TASK INSTRUCTIONS
From the listing below, reproduce word for word the part that opens with the line containing "for label, sx, sy" and closes with the line containing "for x, z, d"; reproduce nothing else.

RECORDS
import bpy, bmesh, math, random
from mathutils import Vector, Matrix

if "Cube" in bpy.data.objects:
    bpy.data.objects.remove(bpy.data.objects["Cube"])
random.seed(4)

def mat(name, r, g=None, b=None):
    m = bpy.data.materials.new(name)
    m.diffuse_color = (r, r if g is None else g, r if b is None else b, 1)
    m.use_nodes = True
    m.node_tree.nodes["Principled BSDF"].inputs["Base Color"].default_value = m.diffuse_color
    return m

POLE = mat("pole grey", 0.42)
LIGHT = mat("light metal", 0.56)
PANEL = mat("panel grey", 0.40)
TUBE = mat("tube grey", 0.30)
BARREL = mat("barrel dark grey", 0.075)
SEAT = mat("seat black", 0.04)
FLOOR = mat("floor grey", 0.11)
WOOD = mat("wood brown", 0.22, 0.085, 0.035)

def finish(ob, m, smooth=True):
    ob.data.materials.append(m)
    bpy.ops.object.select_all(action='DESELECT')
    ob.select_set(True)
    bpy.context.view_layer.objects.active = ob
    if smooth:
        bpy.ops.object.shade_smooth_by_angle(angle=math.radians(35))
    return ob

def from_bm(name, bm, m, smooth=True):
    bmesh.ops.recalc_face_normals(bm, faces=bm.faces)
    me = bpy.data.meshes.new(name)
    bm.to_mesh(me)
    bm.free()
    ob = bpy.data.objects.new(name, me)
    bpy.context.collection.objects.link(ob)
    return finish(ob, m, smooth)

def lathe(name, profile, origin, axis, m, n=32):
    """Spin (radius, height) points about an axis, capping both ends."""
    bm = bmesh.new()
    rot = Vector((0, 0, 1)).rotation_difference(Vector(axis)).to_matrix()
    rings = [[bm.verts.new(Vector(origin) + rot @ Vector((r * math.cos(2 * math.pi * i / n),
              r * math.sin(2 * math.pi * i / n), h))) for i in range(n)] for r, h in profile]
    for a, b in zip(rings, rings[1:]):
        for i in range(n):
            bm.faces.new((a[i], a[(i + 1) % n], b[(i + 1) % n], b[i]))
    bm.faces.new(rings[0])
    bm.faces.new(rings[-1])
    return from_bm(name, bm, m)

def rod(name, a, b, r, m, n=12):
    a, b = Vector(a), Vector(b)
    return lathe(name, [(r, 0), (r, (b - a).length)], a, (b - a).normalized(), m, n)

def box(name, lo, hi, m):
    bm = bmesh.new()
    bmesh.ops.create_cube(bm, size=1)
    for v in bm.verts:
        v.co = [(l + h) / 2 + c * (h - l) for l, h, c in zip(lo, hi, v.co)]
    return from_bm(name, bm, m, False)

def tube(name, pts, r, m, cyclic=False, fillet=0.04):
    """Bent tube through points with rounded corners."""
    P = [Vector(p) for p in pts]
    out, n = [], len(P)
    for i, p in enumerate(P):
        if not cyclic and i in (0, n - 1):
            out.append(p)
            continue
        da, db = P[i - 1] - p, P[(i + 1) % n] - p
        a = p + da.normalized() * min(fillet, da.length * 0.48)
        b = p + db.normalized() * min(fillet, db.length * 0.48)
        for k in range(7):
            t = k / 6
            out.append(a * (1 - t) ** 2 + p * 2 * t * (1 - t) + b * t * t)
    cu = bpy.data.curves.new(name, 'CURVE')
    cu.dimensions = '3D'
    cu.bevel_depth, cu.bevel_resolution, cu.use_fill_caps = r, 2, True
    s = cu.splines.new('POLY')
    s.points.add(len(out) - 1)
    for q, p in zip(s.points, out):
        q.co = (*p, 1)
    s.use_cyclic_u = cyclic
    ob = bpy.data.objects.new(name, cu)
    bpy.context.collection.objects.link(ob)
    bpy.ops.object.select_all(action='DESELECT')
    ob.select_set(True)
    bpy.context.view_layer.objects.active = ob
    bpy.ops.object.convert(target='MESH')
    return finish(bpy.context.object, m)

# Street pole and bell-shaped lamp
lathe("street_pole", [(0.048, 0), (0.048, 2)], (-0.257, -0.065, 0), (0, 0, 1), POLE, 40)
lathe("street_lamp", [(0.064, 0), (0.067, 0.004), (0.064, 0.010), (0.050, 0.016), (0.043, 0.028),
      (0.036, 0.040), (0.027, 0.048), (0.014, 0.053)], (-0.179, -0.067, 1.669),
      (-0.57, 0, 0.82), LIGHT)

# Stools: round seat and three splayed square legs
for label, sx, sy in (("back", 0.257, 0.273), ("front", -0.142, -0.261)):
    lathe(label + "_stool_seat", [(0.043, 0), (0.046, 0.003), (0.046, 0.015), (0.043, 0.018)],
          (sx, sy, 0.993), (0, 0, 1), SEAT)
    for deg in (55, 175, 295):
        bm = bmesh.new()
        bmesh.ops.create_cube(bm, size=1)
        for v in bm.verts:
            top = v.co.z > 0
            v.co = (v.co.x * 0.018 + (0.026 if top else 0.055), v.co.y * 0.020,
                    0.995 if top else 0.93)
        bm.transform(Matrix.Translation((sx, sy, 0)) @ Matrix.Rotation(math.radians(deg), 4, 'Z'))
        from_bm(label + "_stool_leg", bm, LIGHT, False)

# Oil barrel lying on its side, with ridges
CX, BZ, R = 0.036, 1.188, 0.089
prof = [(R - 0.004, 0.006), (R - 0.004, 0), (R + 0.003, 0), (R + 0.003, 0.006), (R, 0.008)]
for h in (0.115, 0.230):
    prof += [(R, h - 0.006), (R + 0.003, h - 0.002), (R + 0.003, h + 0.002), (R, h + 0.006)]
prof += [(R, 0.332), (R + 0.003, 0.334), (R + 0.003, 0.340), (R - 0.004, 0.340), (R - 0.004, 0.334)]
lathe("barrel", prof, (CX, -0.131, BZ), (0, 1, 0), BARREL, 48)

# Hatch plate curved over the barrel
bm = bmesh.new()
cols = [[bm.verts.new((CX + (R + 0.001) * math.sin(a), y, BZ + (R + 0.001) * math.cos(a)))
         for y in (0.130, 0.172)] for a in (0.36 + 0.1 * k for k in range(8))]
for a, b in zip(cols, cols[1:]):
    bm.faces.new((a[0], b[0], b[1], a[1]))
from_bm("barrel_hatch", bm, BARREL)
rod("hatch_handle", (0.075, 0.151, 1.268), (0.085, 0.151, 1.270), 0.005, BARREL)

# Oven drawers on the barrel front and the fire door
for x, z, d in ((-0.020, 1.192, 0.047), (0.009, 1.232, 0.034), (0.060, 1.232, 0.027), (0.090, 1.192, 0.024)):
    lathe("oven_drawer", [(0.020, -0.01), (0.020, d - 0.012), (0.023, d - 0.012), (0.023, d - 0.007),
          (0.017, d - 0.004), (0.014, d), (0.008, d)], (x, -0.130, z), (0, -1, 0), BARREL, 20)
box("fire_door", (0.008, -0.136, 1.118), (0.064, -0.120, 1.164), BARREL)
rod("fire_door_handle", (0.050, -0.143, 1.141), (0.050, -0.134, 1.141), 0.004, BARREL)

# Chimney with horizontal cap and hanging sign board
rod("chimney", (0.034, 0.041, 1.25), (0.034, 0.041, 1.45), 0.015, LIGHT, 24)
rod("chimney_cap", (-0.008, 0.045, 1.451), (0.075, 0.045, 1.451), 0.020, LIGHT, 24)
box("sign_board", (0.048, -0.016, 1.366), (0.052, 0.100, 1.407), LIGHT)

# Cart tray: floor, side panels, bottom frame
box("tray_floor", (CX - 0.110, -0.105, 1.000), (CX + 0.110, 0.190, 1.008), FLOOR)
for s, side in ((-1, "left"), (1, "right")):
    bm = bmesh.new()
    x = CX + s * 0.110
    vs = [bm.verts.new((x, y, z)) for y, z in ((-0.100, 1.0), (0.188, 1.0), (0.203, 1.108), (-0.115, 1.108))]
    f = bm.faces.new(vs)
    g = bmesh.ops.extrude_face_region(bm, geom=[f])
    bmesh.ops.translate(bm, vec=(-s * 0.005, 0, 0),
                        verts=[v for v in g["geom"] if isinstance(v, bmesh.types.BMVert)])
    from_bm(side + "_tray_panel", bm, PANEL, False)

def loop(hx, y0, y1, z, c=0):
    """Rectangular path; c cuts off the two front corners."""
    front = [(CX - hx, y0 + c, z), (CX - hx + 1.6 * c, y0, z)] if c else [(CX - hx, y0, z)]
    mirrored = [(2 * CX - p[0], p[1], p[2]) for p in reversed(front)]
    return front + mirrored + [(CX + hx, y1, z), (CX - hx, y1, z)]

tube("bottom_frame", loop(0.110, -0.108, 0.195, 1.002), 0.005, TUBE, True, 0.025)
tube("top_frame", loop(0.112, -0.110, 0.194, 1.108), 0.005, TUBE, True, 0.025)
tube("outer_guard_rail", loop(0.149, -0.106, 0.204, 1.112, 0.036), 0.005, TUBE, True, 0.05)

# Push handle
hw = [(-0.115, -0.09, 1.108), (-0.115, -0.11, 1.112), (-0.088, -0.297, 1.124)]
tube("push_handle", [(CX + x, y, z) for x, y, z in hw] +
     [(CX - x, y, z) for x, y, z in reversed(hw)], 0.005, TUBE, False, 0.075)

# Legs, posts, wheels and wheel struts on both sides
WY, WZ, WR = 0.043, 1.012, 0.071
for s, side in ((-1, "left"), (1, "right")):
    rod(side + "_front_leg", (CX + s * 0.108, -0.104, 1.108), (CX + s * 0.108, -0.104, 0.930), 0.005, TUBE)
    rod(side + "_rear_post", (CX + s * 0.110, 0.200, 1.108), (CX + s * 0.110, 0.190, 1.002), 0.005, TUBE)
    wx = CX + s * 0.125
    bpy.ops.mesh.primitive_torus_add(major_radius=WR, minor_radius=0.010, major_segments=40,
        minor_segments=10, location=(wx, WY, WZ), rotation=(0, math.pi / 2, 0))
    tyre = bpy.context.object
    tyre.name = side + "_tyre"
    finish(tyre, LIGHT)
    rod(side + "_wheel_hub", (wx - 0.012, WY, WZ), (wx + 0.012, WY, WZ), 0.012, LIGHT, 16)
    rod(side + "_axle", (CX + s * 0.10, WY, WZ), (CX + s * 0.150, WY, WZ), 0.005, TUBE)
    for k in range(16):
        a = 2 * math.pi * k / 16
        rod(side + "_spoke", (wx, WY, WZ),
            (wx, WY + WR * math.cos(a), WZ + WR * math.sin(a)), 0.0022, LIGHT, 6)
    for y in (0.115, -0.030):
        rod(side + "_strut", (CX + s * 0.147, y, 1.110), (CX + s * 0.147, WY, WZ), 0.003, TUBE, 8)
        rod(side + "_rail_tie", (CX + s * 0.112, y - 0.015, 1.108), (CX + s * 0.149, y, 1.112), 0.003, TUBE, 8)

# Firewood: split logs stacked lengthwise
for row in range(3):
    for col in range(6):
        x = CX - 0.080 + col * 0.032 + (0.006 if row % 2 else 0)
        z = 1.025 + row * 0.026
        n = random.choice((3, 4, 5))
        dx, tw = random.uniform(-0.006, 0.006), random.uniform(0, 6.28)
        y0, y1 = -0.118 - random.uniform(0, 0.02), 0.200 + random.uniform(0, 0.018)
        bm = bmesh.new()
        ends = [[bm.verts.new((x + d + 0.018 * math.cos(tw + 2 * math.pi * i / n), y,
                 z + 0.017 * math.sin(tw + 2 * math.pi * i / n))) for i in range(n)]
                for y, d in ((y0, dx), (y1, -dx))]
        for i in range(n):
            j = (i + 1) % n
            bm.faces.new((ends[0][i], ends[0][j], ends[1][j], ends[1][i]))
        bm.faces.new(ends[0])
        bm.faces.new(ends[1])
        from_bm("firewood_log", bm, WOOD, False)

RESPONSE BELOW
for label, sx, sy in (("back", 0.257, 0.273), ("front", -0.142, -0.261)):
    lathe(label + "_stool_seat", [(0.043, 0), (0.046, 0.003), (0.046, 0.015), (0.043, 0.018)],
          (sx, sy, 0.993), (0, 0, 1), SEAT)
    for deg in (55, 175, 295):
        bm = bmesh.new()
        bmesh.ops.create_cube(bm, size=1)
        for v in bm.verts:
            top = v.co.z > 0
            v.co = (v.co.x * 0.018 + (0.026 if top else 0.055), v.co.y * 0.020,
                    0.995 if top else 0.93)
        bm.transform(Matrix.Translation((sx, sy, 0)) @ Matrix.Rotation(math.radians(deg), 4, 'Z'))
        from_bm(label + "_stool_leg", bm, LIGHT, False)

# Oil barrel lying on its side, with ridges
CX, BZ, R = 0.036, 1.188, 0.089
prof = [(R - 0.004, 0.006), (R - 0.004, 0), (R + 0.003, 0), (R + 0.003, 0.006), (R, 0.008)]
for h in (0.115, 0.230):
    prof += [(R, h - 0.006), (R + 0.003, h - 0.002), (R + 0.003, h + 0.002), (R, h + 0.006)]
prof += [(R, 0.332), (R + 0.003, 0.334), (R + 0.003, 0.340), (R - 0.004, 0.340), (R - 0.004, 0.334)]
lathe("barrel", prof, (CX, -0.131, BZ), (0, 1, 0), BARREL, 48)

# Hatch plate curved over the barrel
bm = bmesh.new()
cols = [[bm.verts.new((CX + (R + 0.001) * math.sin(a), y, BZ + (R + 0.001) * math.cos(a)))
         for y in (0.130, 0.172)] for a in (0.36 + 0.1 * k for k in range(8))]
for a, b in zip(cols, cols[1:]):
    bm.faces.new((a[0], b[0], b[1], a[1]))
from_bm("barrel_hatch", bm, BARREL)
rod("hatch_handle", (0.075, 0.151, 1.268), (0.085, 0.151, 1.270), 0.005, BARREL)

# Oven drawers on the barrel front and the fire door
for x, z, d in ((-0.020, 1.192, 0.047), (0.009, 1.232, 0.034), (0.060, 1.232, 0.027), (0.090, 1.192, 0.024)):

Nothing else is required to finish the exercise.